Who are the major constituencies, scientific and practical, that will find this work useful? How might results of this work influence future research programs and/or policy, practices, behaviors, regulations, and the like?

How will this work contribute to the broader CLTC agenda?

How will the risks —scientific and otherwise, including any ethical concerns — be addressed?

How will you measure progress against your goals?

The final page of the proposal should address practical points such as

Roles of key research personnel

Basic schedule and identification of any relevant milestones

Budget: how will the funds be used? Please break down the costs by category (people, travel, facilities, etc.)

Any other sources of support for the project, including matching grants and pending grant proposals

Please append bios for the PI and other key research personnel named in the proposal.

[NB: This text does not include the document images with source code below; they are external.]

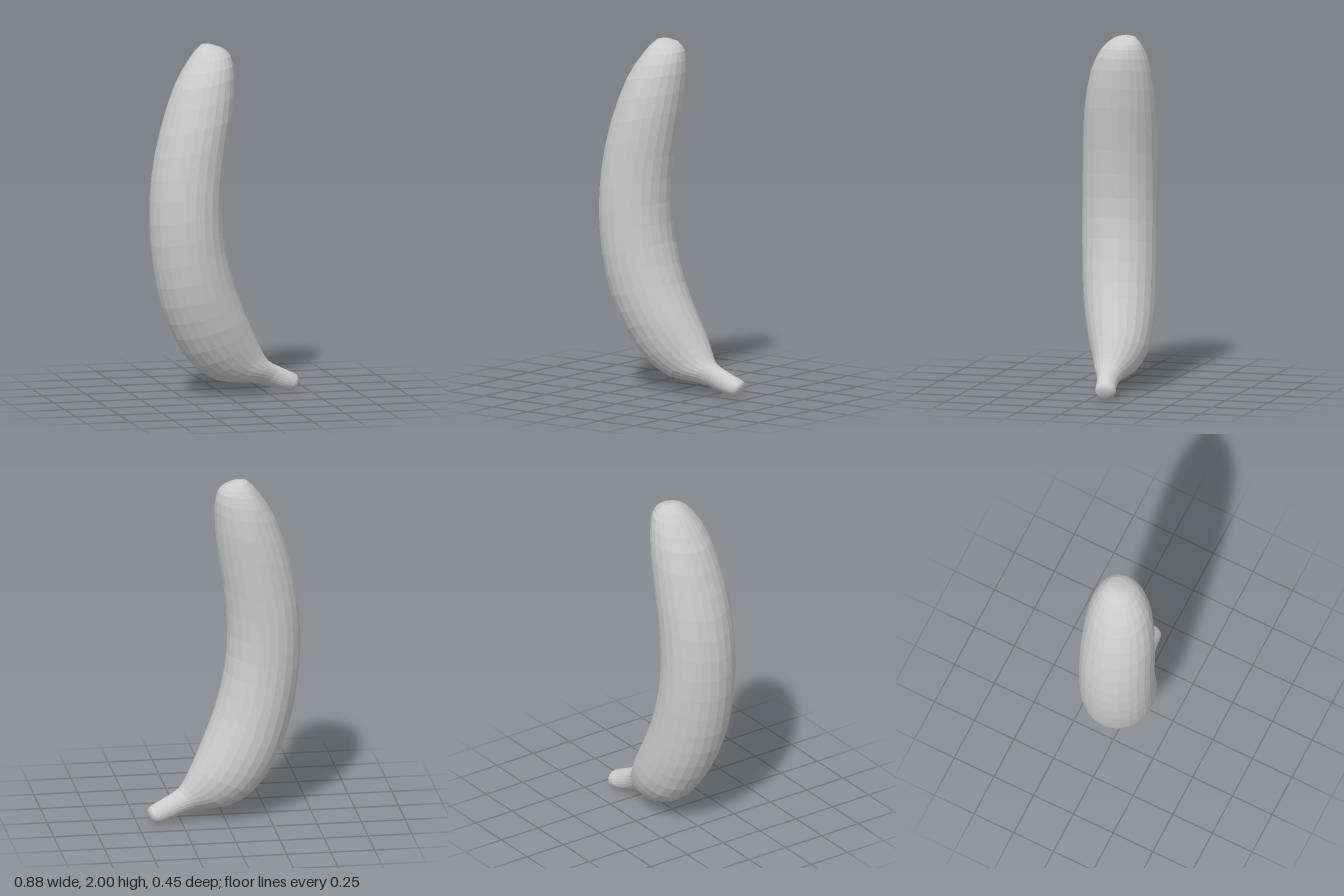
import * as THREE from 'three';

// Cross-sections from blossom end to stem:
// [outer edge x, y,  inner edge x, y,  front z, back z]
const SECTIONS = [
  [-0.08, 2.0, -0.08, 2.0, -0.07, -0.07],
  [-0.13, 1.995, -0.005, 1.975, 0.0, -0.13],
  [-0.2, 1.915, 0.035, 1.935, 0.07, -0.17],
  [-0.29, 1.765, 0.052, 1.82, 0.14, -0.2],
  [-0.38, 1.5, 0.035, 1.6, 0.195, -0.21],
  [-0.43, 1.25, -0.005, 1.35, 0.215, -0.205],
  [-0.442, 1.0, -0.027, 1.08, 0.225, -0.2],
  [-0.42, 0.75, -0.01, 0.85, 0.22, -0.205],
  [-0.37, 0.52, 0.05, 0.62, 0.2, -0.215],
  [-0.29, 0.33, 0.12, 0.45, 0.165, -0.225],
  [-0.17, 0.165, 0.18, 0.325, 0.115, -0.218],
  [-0.02, 0.076, 0.225, 0.235, 0.065, -0.18],
  [0.14, 0.064, 0.26, 0.182, 0.03, -0.14],
  [0.23, 0.045, 0.32, 0.147, -0.005, -0.128],
  [0.31, 0.018, 0.38, 0.118, -0.022, -0.136],
  [0.385, 0.0, 0.43, 0.092, -0.032, -0.148],
  [0.415, 0.008, 0.44, 0.072, -0.048, -0.12],
  [0.436, 0.045, 0.436, 0.045, -0.08, -0.08],
];
const SIDES = 24;
const STEPS = 2; // rings per section

// Skins the sections into one closed, bent body
function bodyGeometry() {
  const outer = new THREE.CatmullRomCurve3(SECTIONS.map(s => new THREE.Vector3(s[0], s[1], s[4])));
  const inner = new THREE.CatmullRomCurve3(SECTIONS.map(s => new THREE.Vector3(s[2], s[3], s[5])));
  const rings = (SECTIONS.length - 1) * STEPS;
  const pos = [], index = [];

  for (let i = 0; i <= rings; i++) {
    const o = outer.getPoint(i / rings), n = inner.getPoint(i / rings);
    const half = n.clone().sub(o).multiplyScalar(0.5);
    const mid = n.clone().add(o).multiplyScalar(0.5);
    for (let j = 0; j < SIDES; j++) {
      const a = (j / SIDES) * Math.PI * 2;
      const c = Math.cos(a), s = Math.sin(a);
      pos.push(mid.x + half.x * c, mid.y + half.y * c, mid.z - half.z * s);
    }
  }

  for (let i = 0; i < rings; i++) {
    for (let j = 0; j < SIDES; j++) {
      const k = (j + 1) % SIDES;
      const v0 = i * SIDES + j, v1 = i * SIDES + k;
      const w0 = v0 + SIDES, w1 = v1 + SIDES;
      // the end rings collapse to a point, so they need one triangle per side
      if (i > 0) index.push(v0, v1, w0);
      if (i < rings - 1) index.push(v1, w1, w0);
    }
  }

  const g = new THREE.BufferGeometry();
  g.setAttribute('position', new THREE.Float32BufferAttribute(pos, 3));
  g.setIndex(index);
  g.computeVertexNormals();
  return g;
}

export function createModel() {
  const group = new THREE.Group();
  group.name = 'banana';
  const skin = new THREE.MeshStandardMaterial({ color: 0xcccccc, flatShading: true });
  const body = new THREE.Mesh(bodyGeometry(), skin);
  body.name = 'peelAndStem';
  group.add(body);
  return group;
}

The CLTC will host an informal, non-obligatory Information Session on the grant application process in South Hall, Room 107, on September 7 from 4:00-5:00pm. CLTC will also host a handful of office hours for those seeking one-on-one advice; please check the CLTC website for more details.

In addition to the standard research grant submission process, the CLTC will maintain a small rainy-day fund for urgent, opportunistic use (i.e. to fund a small exploratory workshop on a newly emerging issue that was not anticipated during the regular grant cycle). To submit a request under this program, please contact the Center as early as possible to discuss your needs.

On the other side of the spectrum, while not a part of this Request for Proposals, we strongly encourage conversations about perceived longer term needs for collective resources, facilities, and other research ‘infrastructural’ elements that CLTC could help to develop within the overall Berkeley cybersecurity research community. Please contact the Center to discuss your aspirational ideas on this score.

REVIEW PROCESS AND CONDITIONS OF AWARD

Proposals will be reviewed by an internal interdisciplinary committee and judged for scientific promise, potential impact, contribution to CLTC mission goals, and long-term research program development. The assessment will include evaluation of a ‘theory of impact’ that ties the potential results of the research program not only to academic publications but also to changes in the world of in-practice cybersecurity behaviors, technologies, policies, markets, conflicts, etc.

All awards will be made with these conditions:

A short (~2 page) report describing scientific progress and outcomes to be submitted to CLTC within one month of the end of the grant period.

An abstract (in simple, jargon-free language) to be posted on CLTC’s website, submitted within 2 weeks of funding approval

Acknowledgement of CLTC support in publications and other means of disseminating research results

For Discrete Project Grants and Multi-Year Grants, these additional conditions will apply

Recipients will be asked to describe their work to a broader, non-academic audience, for example through a blog post or short video for the CLTC website

PIs will be asked to present an informal seminar on their group’s work, aimed at the broader CLTC and/or business and policymaking communities, at some point during the course of the year

PIs, as well as any new positions fully or more than 50% funded with CLTC funds, will be acknowledged to be part of the CLTC community on the CLTC website, and will be expected to participate in at least 1 CLTC event a semester

ABOUT THE CENTER FOR LONG-TERM CYBERSECURITY

The University of California, Berkeley Center for Long-Term Cybersecurity (CLTC) is a multidisciplinary, campus-wide initiative supporting research, curriculum development, seminars, conferences, and outreach on the future of cybersecurity.

The Center for Long-Term Cybersecurity is made possible by the generous support of The William and Flora Hewlett Foundation. To join our listserv and receive more information about our events, please email cltc@berkeley.edu or use the link to sign up below.